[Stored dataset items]
------

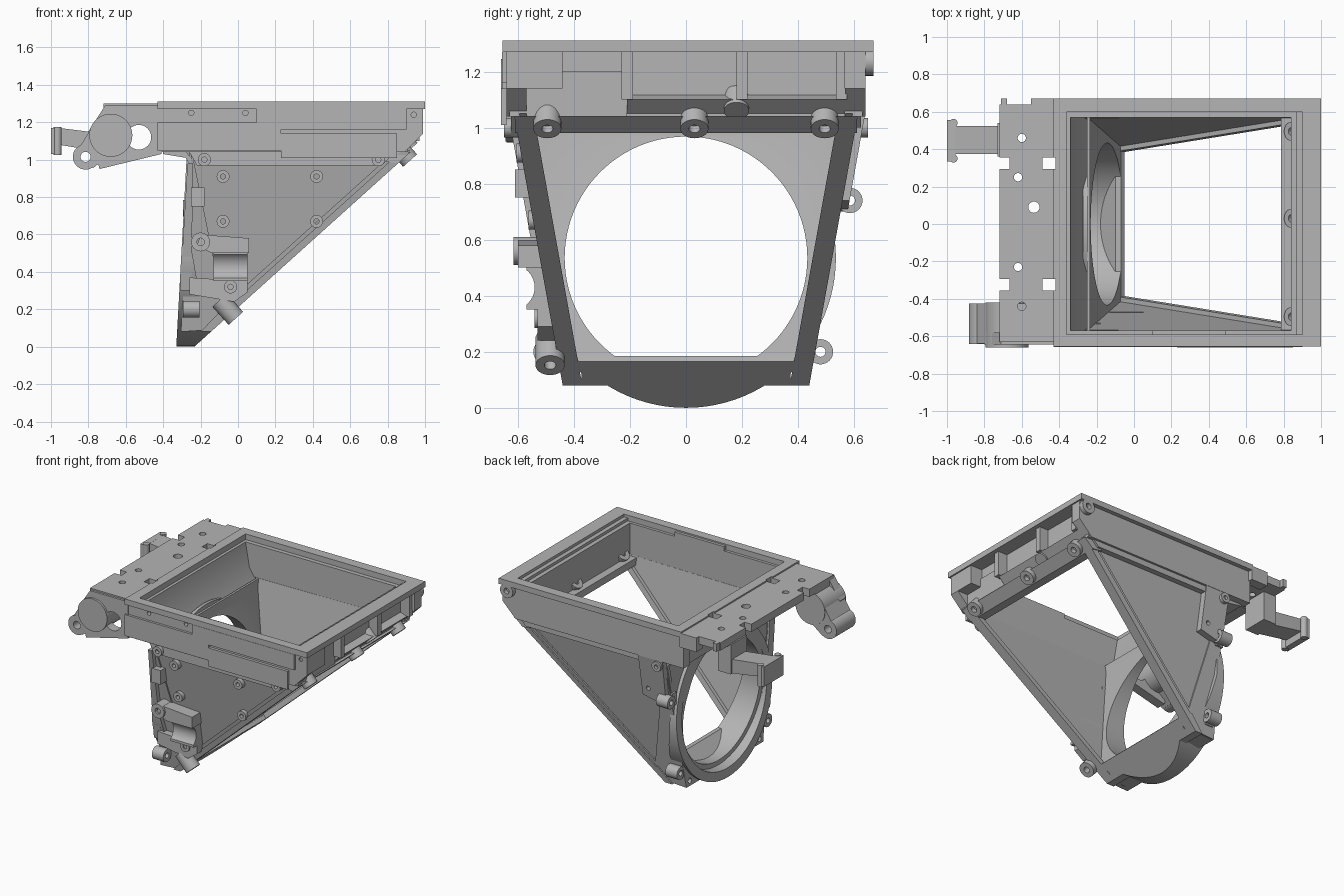
import bpy, bmesh, math
from mathutils import Vector

cube = bpy.data.objects.get("Cube")
if cube:
    bpy.data.objects.remove(cube, do_unlink=True)

shade = .46
grey = bpy.data.materials.new("housing grey")
grey.use_nodes = True
grey.diffuse_color = (shade, shade, shade, 1)
grey.node_tree.nodes["Principled BSDF"].inputs["Base Color"].default_value = grey.diffuse_color
parts = []

# shared levels and limits
X, Y, Z = Vector((1, 0, 0)), Vector((0, 1, 0)), Vector((0, 0, 1))
SLOPE = Vector((.9, 0, -1)).normalized()   # outward normal of the slanted opening
TOP, RIM, DECK, FOOT = 1.31, 1.27, 1.04, .08   # heights of the frame and body
LEFT, RIGHT = -.43, .99                     # ends of the upper frame
FRONT, INNER = -.64, .57                    # front of the frame, half width of the shaft
MOUNT = Vector((0, 0, .535))                # centre of the round mount
BORE, OUTLINE = .433, .535                  # its radii


def finish(name, bm):
    bmesh.ops.recalc_face_normals(bm, faces=bm.faces)
    mesh = bpy.data.meshes.new(name)
    bm.to_mesh(mesh)
    bm.free()
    mesh.materials.append(grey)
    ob = bpy.data.objects.new(name, mesh)
    bpy.context.collection.objects.link(ob)
    parts.append(ob)
    return ob


def prism(name, outline, start, end):
    """Extrude an x-z outline between two y limits (numbers or functions of z)."""
    near, far = [f if callable(f) else (lambda z, v=f: v) for f in (start, end)]
    bm = bmesh.new()
    a = [bm.verts.new((x, near(z), z)) for x, z in outline]
    b = [bm.verts.new((x, far(z), z)) for x, z in outline]
    bm.faces.new(a)
    bm.faces.new(b)
    for i in range(len(outline)):
        bm.faces.new((a[i - 1], a[i], b[i], b[i - 1]))
    return finish(name, bm)


def box(name, left, right, start, end, low, high):
    return prism(name, [(left, low), (right, low), (right, high), (left, high)], start, end)


def cyl(name, centre, axis, radius, length, sides=32):
    bm = bmesh.new()
    bmesh.ops.create_cone(bm, cap_ends=True, segments=sides, radius1=radius, radius2=radius, depth=length)
    ob = finish(name, bm)
    place = Z.rotation_difference(axis).to_matrix().to_4x4()
    place.translation = Vector(centre)
    ob.data.transform(place)
    return ob


def combine(ob, cutters, operation='DIFFERENCE'):
    for cutter in cutters:
        mod = ob.modifiers.new("cut", 'BOOLEAN')
        mod.object, mod.operation, mod.solver = cutter, operation, 'EXACT'
    bpy.context.view_layer.update()
    mesh = bpy.data.meshes.new_from_object(ob.evaluated_get(bpy.context.evaluated_depsgraph_get()))
    ob.modifiers.clear()
    ob.data = mesh
    for cutter in cutters:
        parts.remove(cutter)
        bpy.data.objects.remove(cutter, do_unlink=True)


def boss(name, centre, axis, radius, length):
    ob = cyl(name, centre, axis, radius, length)
    combine(ob, [cyl("bore", centre, axis, radius * .4, length * 2)])


def half(side, offset=0):
    """Tapered half width of the body at a height, less an offset."""
    return lambda z: side * (.44 + .18 * (z - FOOT) - offset)


def on_slope(z, lift=0):
    """Point of the slanted opening at a height, lifted along z."""
    return ((z - .21) / .9, z + lift)


def square_cuts(left, right):
    return [box("slot", left, right, s * .325 - .03, s * .325 + .03, 1, 2) for s in (-1, 1)]


def bar_holes():
    return [cyl("bar_hole", (-.1, s * .39, .115), X, .018, 1) for s in (-1, 1)]


# tapered side walls, slanted rails and ribs
for side, tag in ((-1, "front"), (1, "back")):
    prism(tag + "_side_wall", [(-.26, DECK), on_slope(DECK, .01), on_slope(FOOT, .01), (-.29, FOOT)],
          half(side, .02), half(side, .045))
    prism(tag + "_slanted_rail", [on_slope(FOOT), on_slope(DECK), on_slope(.99, .05), on_slope(FOOT, .05)],
          half(side), half(side, .07))
    prism(tag + "_outer_rib", [on_slope(.12, .05), on_slope(.98, .05), on_slope(.98, .08), on_slope(.12, .08)],
          half(side, .01), half(side, .03))
prism("slanted_top_bar", [on_slope(DECK), on_slope(.98), (.785, .99), (.785, DECK)], -.61, .61)
bottom_bar = prism("slanted_bottom_bar", [on_slope(FOOT), on_slope(.165), (-.07, .185), (-.1, .185), (-.2, FOOT)],
                   half(-1), half(1))

# wedge wall behind the round mount, and the mount ring
wall = prism("mount_wall", [(-.25, DECK), (-.235, DECK), (-.235, .985), (-.07, .18), on_slope(FOOT, .01), (-.305, FOOT)],
             half(-1, .01), half(1, .01))
ring = prism("mount_ring", [(-.27, 1.1), (-.25, 1.1), (-.245, .5), (-.2, .25), on_slope(.11), on_slope(0), (-.33, 0)],
             -1, 1)
combine(ring, [cyl("ring_outline", MOUNT, X, OUTLINE, 2, 96)], 'INTERSECT')
for ob in (wall, ring):
    combine(ob, [cyl("mount_bore", MOUNT, X, BORE, 2, 96)])
    combine(ob, [cyl("mount_step", MOUNT - X * .38, X + Z * .05, BORE + .04, .2, 96)])
for ob in (wall, bottom_bar):
    combine(ob, bar_holes())

# upper frame: long sides, end walls and stepped top rim
side_outline = [(LEFT, RIM), (RIGHT, RIM), (RIGHT, DECK + .1), (RIGHT - .1, DECK), (LEFT, DECK)]
front = prism("frame_front", side_outline, FRONT, -INNER)
combine(front, [cyl("screw_hole", (x, FRONT, z), Y, .014, .06) for x, z in
                ((-.27, 1.11), (-.14, 1.11), (.03, 1.11), (-.25, 1.25), (.04, 1.25), (.94, 1.24))])
prism("frame_back", side_outline, INNER, -FRONT)
prism("frame_left_wall", [(-.4, RIM), (-.34, RIM), (-.31, 1.1), (-.235, .975), (-.26, .975), (-.28, 1.01), (-.4, 1.03)],
      -.59, .59)
box("frame_right_wall", .84, .9, -.6, .6, DECK, RIM)
rim = box("top_rim", LEFT, 1, -.655, .67, RIM, TOP)
combine(rim, [box("rim_opening", -.36, .9, -.59, .6, 1, 2)] + square_cuts(-.49, -.42))
box("front_rim_strip", .1, .49, -.6, -INNER, RIM, TOP - .01)
box("right_inner_step", .87, .9, -.6, .6, RIM, TOP - .02)

# recessed right end with ribs, lower ledge and corner blocks
for start, end, inner, tag in ((-.63, -.44, -.21, "front"), (.63, .565, .565, "back")):
    box(tag + "_end_block", .89, RIGHT, start, end, DECK + .1, RIM)
    box(tag + "_end_foot", .88, .91, start, inner, DECK, 1.2)
prism("end_ledge", [(.89, DECK), (.95, 1.1), (.89, 1.12)], -.21, INNER)
for y in (-.21, .2, .555):
    box("end_rib", .88, .97, y - .02, y + .02, 1.1, RIM)
for y in (-.495, .03, .495):
    boss("slanted_top_boss", (.88, y, DECK), SLOPE, .05, .12)
cyl("end_knob", (.9, .18, 1.09), SLOPE, .045, .08)
boss("end_pivot", (.94, .62, 1.235), Y, .05, .1)

# raised strips on the front of the frame, flanges under it
box("front_lower_strip", .23, .85, -.66, FRONT, 1.01, 1.14)
box("front_upper_strip", .1, .9, -.657, FRONT, 1.16, RIM)
box("front_left_strip", LEFT, .23, -.657, FRONT, 1.05, 1.2)
prism("front_flange", [(-.26, DECK), (.84, DECK), (.77, .97), (-.22, .97)], -.625, -INNER)
prism("back_flange", [(-.26, DECK), (.86, DECK), (.82, 1), (-.26, 1)], INNER, .625)
for x, y in ((-.18, -.625), (.75, -.625), (-.22, .625)):
    boss("flange_boss", (x, y, 1), Y, .035, .05)

# left platform with slots and holes
platform = box("platform", -.72, -.38, -.63, .64, RIM - .025, TOP - .01)
holes = [cyl("platform_hole", (x, y, RIM), Z, .022, 1) for x, y in
         ((-.6, .46), (-.6, -.44), (-.62, .25), (-.62, -.23))]
holes.append(cyl("centre_hole", (-.535, .09, RIM), Z, .03, 1))
combine(platform, holes + square_cuts(-.49, -.42) + square_cuts(-.8, -.665))
box("platform_back_tab", -.71, -.68, .6, .67, RIM - .025, TOP - .01)
box("platform_back_edge", -.55, -.42, .6, .67, 1.2, TOP - .01)

# front drive case with lobe
case = prism("drive_case", [(-.71, 1.29), (-.41, 1.29), (-.41, 1.03), (-.74, .95), (-.8, 1.15)], -.645, -.58)
combine(case, [cyl("case_window", (-.53, -.6, 1.12), Y, .066, 1)])
cyl("drive_drum", (-.68, -.54, 1.13), Y, .115, .24, 48)
lobe = Vector((-.815, -.533, 1.015))
web = prism("drive_web", [(-.79, 1.16), (-.69, 1.02), (-.775, .955), (-.87, 1.03)], FRONT, -.425)
combine(web, [cyl("lobe_hole", lobe, Y, .027, 1)])
boss("drive_lobe", lobe, Y, .068, .216)
box("case_top", -.72, -.56, FRONT, -.425, 1.2, 1.25)

# rear arm on the left
box("arm_post", -.73, -.63, .36, .54, DECK, 1.25)
prism("arm", [(-.96, 1.08), (-.72, 1.04), (-.72, 1.14), (-.96, 1.17)], .375, .525)
box("arm_end", -1, -.955, .335, .555, 1.03, 1.17)
for y in (.35, .54):
    cyl("arm_end_roll", (-.965, y, 1.1), Z, .022, .15)

# front bracket beside the mount
prism("bracket_top", [(-.2, .6), (.06, .58), (.06, .5), (-.14, .5), (-.22, .54)], -.6, -.49)
prism("bracket_base", [(-.26, .37), (.05, .35), (.05, .29), (-.02, .24), (-.26, .28)], -.53, -.45)
cradle = box("bracket_cradle", -.13, .05, -INNER, -.47, .35, .52)
combine(cradle, [cyl("cradle_cut", (0, -.62, .43), X, .08, 1)])
boss("bracket_boss", (-.2, -.56, .56), Y, .05, .11)
boss("bracket_lower_boss", (-.04, -.5, .32), Y, .035, .08)
box("front_wall_post", -.25, -.18, -.61, -.53, .75, .85)
prism("front_edge_strip", [(-.27, .98), (-.24, .98), (-.25, .3), (-.31, .3)], half(-1, -.02), half(-1, .04))

# small bosses on the side walls and ears around the mount
for x in (-.08, .42):
    for z in (.67, .91):
        boss("side_boss", (x, half(-1, .01)(z), z), Y, .034, .05)
for y, z in ((.585, .74), (.48, .2), (-.5, .2)):
    boss("mount_ear", (-.25, y, z), X, .045, .09)
    box("ear_web", -.28, -.22, y * .87, y * .94, z - .045, z + .045)
boss("slanted_lower_boss", (-.055, -.485, .2), SLOPE, .052, .13)
panel = prism("back_raised_panel", [(-.26, DECK), (-.07, DECK), (-.07, .74), (-.25, .7)], half(1, -.025), half(1, .03))
combine(panel, [cyl("panel_hole", (-.12, .6, .8), Y, .015, .2)])

# smooth round surfaces, keep hard edges
bpy.ops.object.select_all(action='DESELECT')
for ob in parts:
    ob.select_set(True)
bpy.context.view_layer.objects.active = parts[0]
bpy.ops.object.shade_smooth_by_angle(angle=math.radians(30))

------

▸ **What to work on**: All pictures are to be skipped; the lines from the first line of the records through the line containing "TOP, RIM, DECK, FOOT" are to be repeated exactly, both ends included.

▸ **Response to this exercise**:
import bpy, bmesh, math
from mathutils import Vector

cube = bpy.data.objects.get("Cube")
if cube:
    bpy.data.objects.remove(cube, do_unlink=True)

shade = .46
grey = bpy.data.materials.new("housing grey")
grey.use_nodes = True
grey.diffuse_color = (shade, shade, shade, 1)
grey.node_tree.nodes["Principled BSDF"].inputs["Base Color"].default_value = grey.diffuse_color
parts = []

# shared levels and limits
X, Y, Z = Vector((1, 0, 0)), Vector((0, 1, 0)), Vector((0, 0, 1))
SLOPE = Vector((.9, 0, -1)).normalized()   # outward normal of the slanted opening
TOP, RIM, DECK, FOOT = 1.31, 1.27, 1.04, .08   # heights of the frame and body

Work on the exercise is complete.